displays the list on its standard output. The format of this file is suitable
for use by the
Repeat scanning the disk until there are no new blocks discovered in
num_passes consecutive scans of the disk.
Default is 0, meaning
will exit after the first pass.
Specify a test pattern to be read (and written) to disk blocks. The
may either be a numeric value between 0 and ULONG_MAX-1 inclusive, or the word
"random", which specifies that the block should be filled with a random
For read/write (-w) and non-destructive (-n) modes,
one or more test patterns may be specified by specifiying the
option for each test pattern desired. For
read-only mode only a single pattern may be specified and it may not be
"random". Read-only testing with a pattern assumes that the
specified pattern has previously been written to the disk - if not, large
numbers of blocks will fail verification.
If multiple patterns
are specified then all blocks will be tested with an one pattern
before proceeding to the next pattern.
Use non-destructive read-write mode. By default only a non-destructive
read-only test is done. This option must not be combined with the
option, as they are mutually exclusive.
Show the progress of the scan by writing out the block numbers as they
Use write-mode test. With this option,
scans for bad blocks by writing some patterns (0xaa, 0x55, 0xff, 0x00) on
every block of the device, reading every block and comparing the contents.
This option may not be combined with the
option, as they are mutually exclusive.
Never use the
option on an device containing an existing file system.

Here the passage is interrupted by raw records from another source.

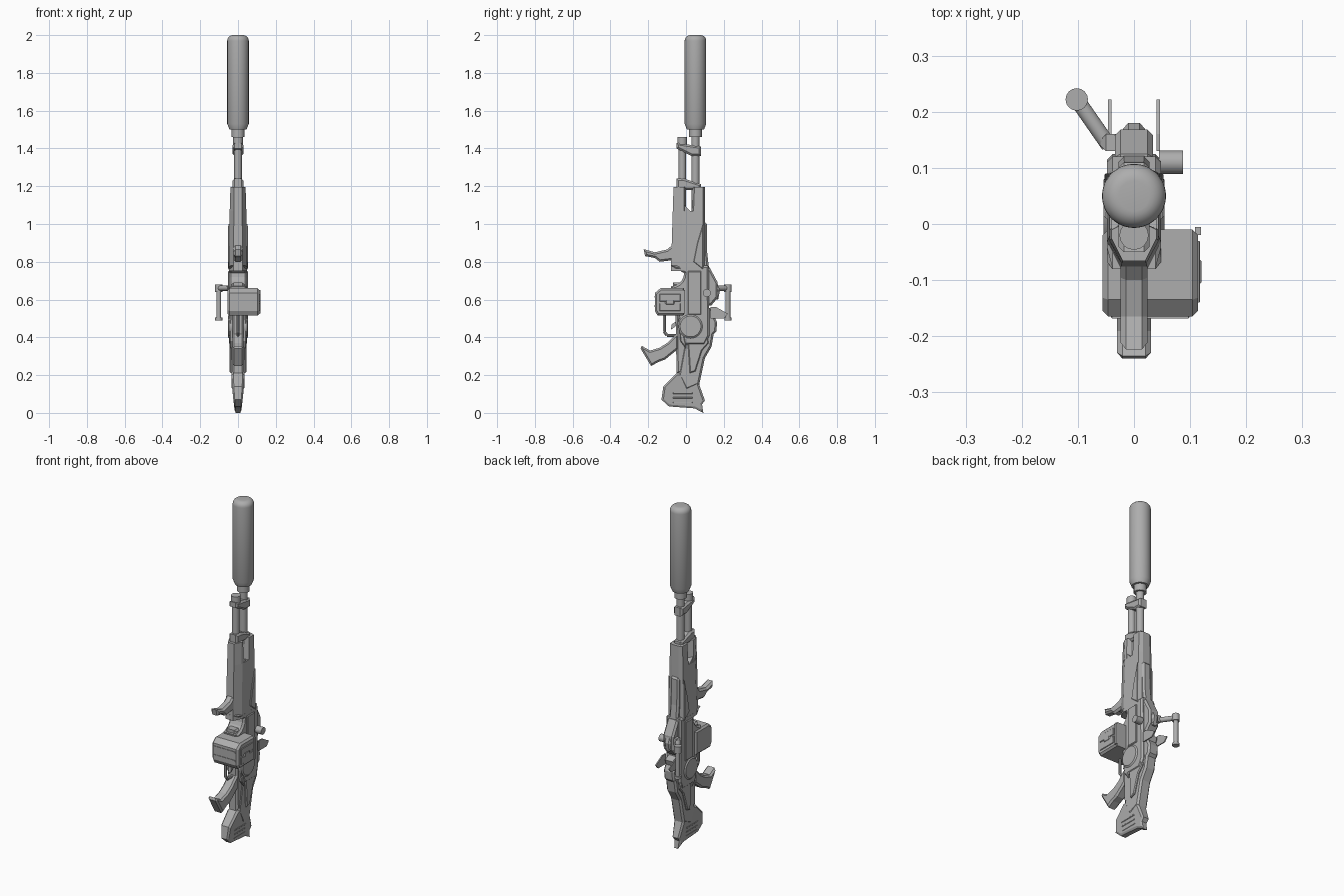
import bpy, bmesh, math
from mathutils import Vector

if "Cube" in bpy.data.objects:
    bpy.data.objects.remove(bpy.data.objects["Cube"], do_unlink=True)

X, Y, Z = Vector((1, 0, 0)), Vector((0, 1, 0)), Vector((0, 0, 1))
SIDES = (("right", -1), ("left", 1))
wide, medium, narrow = .048, .034, .024
chamfer = .01

colour = (.42, .42, .42, 1)
grey = bpy.data.materials.new("gunmetal grey")
grey.use_nodes = True
grey.diffuse_color = colour
grey.node_tree.nodes["Principled BSDF"].inputs["Base Color"].default_value = colour


def finish(name, bm, smooth=False):
    bmesh.ops.recalc_face_normals(bm, faces=bm.faces)
    mesh = bpy.data.meshes.new(name)
    bm.to_mesh(mesh)
    bm.free()
    part = bpy.data.objects.new(name, mesh)
    bpy.context.collection.objects.link(part)
    mesh.materials.append(grey)
    if smooth:
        bpy.ops.object.select_all(action='DESELECT')
        part.select_set(True)
        bpy.context.view_layer.objects.active = part
        bpy.ops.object.shade_smooth_by_angle(angle=math.radians(35))
    return part


def plate(name, outline, half, centre=0, bevel=chamfer, taper=None):
    """Side outline in (y, z), extruded across x, with chamfered rims."""
    bm = bmesh.new()
    face = bm.faces.new([bm.verts.new((-half, y, z)) for y, z in outline])
    extruded = bmesh.ops.extrude_face_region(bm, geom=[face])["geom"]
    for item in extruded:
        if isinstance(item, bmesh.types.BMVert):
            item.co.x = half
    if bevel:
        rim = [edge for edge in bm.edges if edge.verts[0].co.x == edge.verts[1].co.x]
        bmesh.ops.bevel(bm, geom=rim, offset=bevel, offset_type='OFFSET', segments=1,
                        profile=.5, affect='EDGES', clamp_overlap=True)
    for vert in bm.verts:
        vert.co.x = vert.co.x * (taper(vert.co.z) if taper else 1) + centre
    return finish(name, bm)


def block(name, front, back, low, high, half, centre=0, bevel=chamfer):
    outline = [(front, low), (back, low), (back, high), (front, high)]
    return plate(name, outline, half, centre, bevel)


def bridge(bm, rings):
    for low, high in zip(rings, rings[1:]):
        for k in range(len(low)):
            bm.faces.new((low[k - 1], low[k], high[k], high[k - 1]))
    bm.faces.new(rings[0])
    bm.faces.new(rings[-1])


def ridged(name, low, high, depth):
    """Octagonal loft between two sections (z, front, back, half width), ridged at the front."""
    bm = bmesh.new()
    rings = []
    for z, front, back, half in (low, high):
        ridge = half / 2
        quarter = [(ridge, front), (half, front + depth), (half, back - chamfer), (ridge, back)]
        loop = quarter + [(-x, y) for x, y in reversed(quarter)]
        rings.append([bm.verts.new((x, y, z)) for x, y in loop])
    bridge(bm, rings)
    return finish(name, bm)


def turned(name, origin, axis, profile, sides=32):
    """Profile of (radius, distance) turned round an axis."""
    bm = bmesh.new()
    turn = Z.rotation_difference(axis)
    rings = []
    for radius, distance in profile:
        angles = [math.tau * k / sides for k in range(sides)]
        rings.append([bm.verts.new(Vector(origin) + turn @ Vector(
            (radius * math.cos(a), radius * math.sin(a), distance))) for a in angles])
    bridge(bm, rings)
    return finish(name, bm, smooth=True)


def rod(name, start, end, radius, sides=16):
    span = Vector(end) - Vector(start)
    return turned(name, start, span.normalized(), [(radius, 0), (radius, span.length)], sides)


# Suppressor with a domed end, and its neck
bore = Y * .05
radius, dome = .057, .03
domed = [(radius - dome * (1 - math.cos(t)), 2 - dome * (1 - math.sin(t)))
         for t in (math.pi / 2 * k / 6 for k in range(7))]
turned("suppressor", bore, Z, [(.045, 1.5), (radius, 1.53)] + domed, sides=48)
rod("suppressor_neck", bore + Z * 1.46, bore + Z * 1.5, medium)

# Barrel and gas tube, tied by two bands
tube = Y * -.02
rod("barrel", bore + Z, bore + Z * 1.5, .022)
rod("gas_tube", tube + Z, tube + Z * 1.43, .02)
rod("gas_tube_cap", tube + Z * 1.42, tube + Z * 1.46, .026)
plate("muzzle_band", [(-.05, 1.4), (.03, 1.36), (.08, 1.36), (.08, 1.41), (-.05, 1.43)], .028)
plate("handguard_band", [(-.05, 1.18), (.08, 1.18), (.08, 1.21), (-.01, 1.24), (-.05, 1.24)], .028)

# Handguard, forked at the top around a through slot
fork, muzzle_end = 1.07, 1.195
ridged("handguard", (.75, -.08, .1, wide), (fork, -.07, .1, .044), depth=wide)
ridged("front_fork", (fork, -.07, .0, .044), (muzzle_end, -.066, .0, .04), depth=.04)
ridged("rear_fork", (fork, .03, .1, .044), (muzzle_end, .035, .1, .04), depth=chamfer)
plate("slot_ramp", [(-.01, 1.05), (.04, 1.05), (-.01, 1.1)], .04, bevel=0)
plate("rear_rail", [(.08, .72), (.127, .72), (.112, .85), (.11, 1), (.08, 1.03)], .028)

# Receiver with a curved cutaway in front of the feed
curve = [(-.01 - .07 * math.cos(t), .67 + .07 * math.sin(t))
         for t in (math.pi / 2 * k / 5 for k in range(6))]
cutaway = [(-.09 - y, 1.41 - z) for y, z in curve]
plate("receiver", cutaway + [(-.01, .36), (.1, .36), (.125, .41), (.12, .78), (-.08, .78)], wide)
plate("lower_spine", [(-.055, .52), (-.05, .21), (.0, .21), (.02, .4), (.0, .66), (-.04, .64)], .03)
for side, sign in SIDES:
    plate(side + "_spine_panel", [(-.04, .5), (-.03, .38), (.0, .34), (.0, .66)],
          chamfer, sign * medium, bevel=.004)
    block(side + "_receiver_cover", .01, .08, .52, .75, .006, sign * wide, bevel=.004)
    plate(side + "_handguard_rail", [(.04, .8), (.09, .76), (.09, 1), (.06, .9)],
          .005, sign * wide, bevel=.003)

# Round pivot drum through the receiver
drum = [(.055, -.054), (.063, -wide), (.063, wide), (.055, .054)]
turned("pivot_drum", (0, .024, .458), X, drum, sides=40)

# Rear sight housing, hump, ears and adjusting knob
plate("sight_housing", [(.09, .56), (.135, .57), (.168, .61), (.168, .69), (.125, .77), (.09, .77)], medium)
plate("sight_ridge", [(.12, .6), (.17, .6), (.18, .65), (.16, .7), (.12, .7)], .02)
plate("rear_hump", [(.09, .4), (.13, .4), (.16, .43), (.165, .48), (.15, .51), (.16, .54), (.09, .57)], medium)
for side, sign in SIDES:
    plate(side + "_ear", [(.13, .5), (.2, .5), (.222, .525), (.16, .56), (.13, .56)],
          .003, sign * .043, bevel=0)
knob = Y * .11 + Z * .635
rod("knob_stem", knob, knob + X * .05, .006)
rod("sight_knob", knob + X * .045, knob + X * .087, .021)

# Swinging handle on the right
hinge = Vector((-.045, .14, .66))
grip = Vector((-.102, .222, .66))
block("handle_mount", .13, .16, .64, .68, .02, -.04)
rod("handle_arm", hinge, grip, .014)
rod("handle_rod", grip - Z * .17, grip, .013)
rod("handle_knuckle", grip - Z * .02, grip + Z * .02, .02)
rod("handle_foot", grip - Z * .17, grip - Z * .155, .019)

# Foregrip
plate("foregrip", [(-.06, .81), (-.14, .8), (-.165, .82), (-.217, .83), (-.224, .867),
                   (-.165, .85), (-.1, .865), (-.06, .9)], narrow)

# Ammunition box with ribs, side panels, latch and feed neck
middle, half = .029, .085
plate("ammo_box", [(-.165, .54), (-.165, .635), (-.135, .66), (-.01, .66), (-.01, .517), (-.15, .515)],
      half, middle)
for level in (.56, .61):
    block("box_front_rib", -.168, -.15, level, level + chamfer, .07, middle, bevel=.002)
    block("box_side_panel", -.14, -.03, level - .02, level + .02, .004, middle + half, bevel=.002)
block("box_latch", -.11, -.06, .57, .6, .006, middle + half)
block("box_edge_clip", -.02, -.005, .525, .65, .005, middle + half, bevel=0)
block("feed_neck", -.07, -.01, .65, .69, medium)

# Trigger, guard and pistol grip
guard = [(-.115, .52), (-.115, .43), (-.1, .41), (-.04, .41)]
for start, end in zip(guard, guard[1:]):
    rod("trigger_guard", (0, *start), (0, *end), .008, sides=8)
plate("trigger", [(-.04, .49), (-.075, .47), (-.08, .44), (-.04, .47)], .008, bevel=0)
plate("pistol_grip", [(-.04, .43), (-.1, .37), (-.14, .345), (-.19, .33), (-.235, .355), (-.24, .34),
                      (-.185, .248), (-.145, .27), (-.11, .283), (-.04, .34)], .03)

# Stock neck, cheek plates and narrowing butt
plate("stock_neck", [(.0, .42), (.15, .44), (.135, .35), (.1, .29), (.07, .15), (.0, .12), (-.04, .2)], medium)
for side, sign in SIDES:
    plate(side + "_cheek_plate", [(.01, .37), (.11, .42), (.12, .37), (.085, .33), (.05, .22), (.02, .21)],
          chamfer, sign * medium, bevel=.005)
plate("butt", [(-.05, .21), (-.12, .14), (-.13, .07), (-.09, .034), (.045, .024), (.092, .0),
               (.085, .045), (.1, .066), (.07, .15), (.083, .215)],
      medium, taper=lambda z: min(1, .5 + z * 3))
for rib in range(3):
    level = .05 + rib * .025
    block("butt_rib", -.07, .035, level, level + chamfer, narrow + rib * .003, bevel=.003)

This option erases data! If you want to do write-mode testing on
an existing file system, use the
option instead. It is slower, but it will preserve your data.